Saved data entries
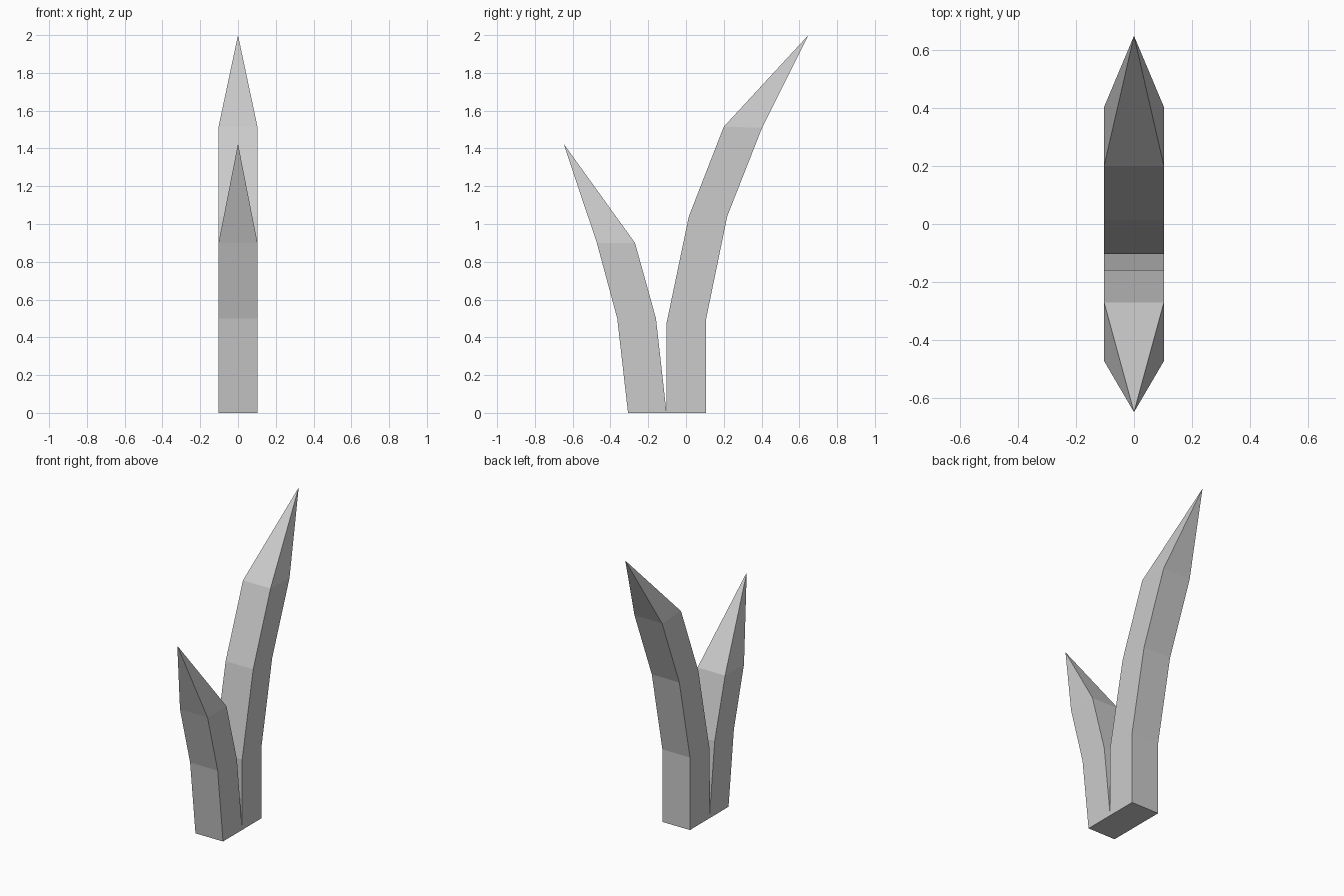
import bpy, bmesh

if "Cube" in bpy.data.objects:
    bpy.data.objects.remove(bpy.data.objects["Cube"])

HALF_WIDTH = 0.103


def blade(name, sections, tip):
    """Loft square sections (front y, front z, back y, back z) to a point."""
    bm = bmesh.new()
    rings = []
    for yf, zf, yb, zb in sections:
        corners = [(-HALF_WIDTH, yf, zf), (HALF_WIDTH, yf, zf),
                   (HALF_WIDTH, yb, zb), (-HALF_WIDTH, yb, zb)]
        rings.append([bm.verts.new(c) for c in corners])
    apex = bm.verts.new((0, *tip))
    bm.faces.new(rings[0])
    for i in range(4):
        j = (i + 1) % 4
        for a, b in zip(rings, rings[1:]):
            bm.faces.new((a[i], a[j], b[j], b[i]))
        bm.faces.new((rings[-1][i], rings[-1][j], apex))
    bmesh.ops.recalc_face_normals(bm, faces=bm.faces[:])
    mesh = bpy.data.meshes.new(name)
    bm.to_mesh(mesh)
    bm.free()
    obj = bpy.data.objects.new(name, mesh)
    bpy.context.collection.objects.link(obj)
    return obj


# Tall blade leaning back
blade("tall_blade",
      [(-0.103, 0, 0.105, 0), (-0.103, 0.475, 0.105, 0.49),
       (0.015, 1.04, 0.218, 1.04), (0.2, 1.515, 0.403, 1.51)],
      (0.648, 2.0))

# Short blade leaning forward, sharing the base edge
blade("short_blade",
      [(-0.307, 0, -0.103, 0), (-0.364, 0.5, -0.159, 0.5),
       (-0.472, 0.9, -0.27, 0.9)],
      (-0.648, 1.425))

## Instructions for the task:
The entries above are to be copied exactly, with every picture left out.

## Solution to this problem:
import bpy, bmesh

if "Cube" in bpy.data.objects:
    bpy.data.objects.remove(bpy.data.objects["Cube"])

HALF_WIDTH = 0.103


def blade(name, sections, tip):
    """Loft square sections (front y, front z, back y, back z) to a point."""
    bm = bmesh.new()
    rings = []
    for yf, zf, yb, zb in sections:
        corners = [(-HALF_WIDTH, yf, zf), (HALF_WIDTH, yf, zf),
                   (HALF_WIDTH, yb, zb), (-HALF_WIDTH, yb, zb)]
        rings.append([bm.verts.new(c) for c in corners])
    apex = bm.verts.new((0, *tip))
    bm.faces.new(rings[0])
    for i in range(4):
        j = (i + 1) % 4
        for a, b in zip(rings, rings[1:]):
            bm.faces.new((a[i], a[j], b[j], b[i]))
        bm.faces.new((rings[-1][i], rings[-1][j], apex))
    bmesh.ops.recalc_face_normals(bm, faces=bm.faces[:])
    mesh = bpy.data.meshes.new(name)
    bm.to_mesh(mesh)
    bm.free()
    obj = bpy.data.objects.new(name, mesh)
    bpy.context.collection.objects.link(obj)
    return obj


# Tall blade leaning back
blade("tall_blade",
      [(-0.103, 0, 0.105, 0), (-0.103, 0.475, 0.105, 0.49),
       (0.015, 1.04, 0.218, 1.04), (0.2, 1.515, 0.403, 1.51)],
      (0.648, 2.0))

# Short blade leaning forward, sharing the base edge
blade("short_blade",
      [(-0.307, 0, -0.103, 0), (-0.364, 0.5, -0.159, 0.5),
       (-0.472, 0.9, -0.27, 0.9)],
      (-0.648, 1.425))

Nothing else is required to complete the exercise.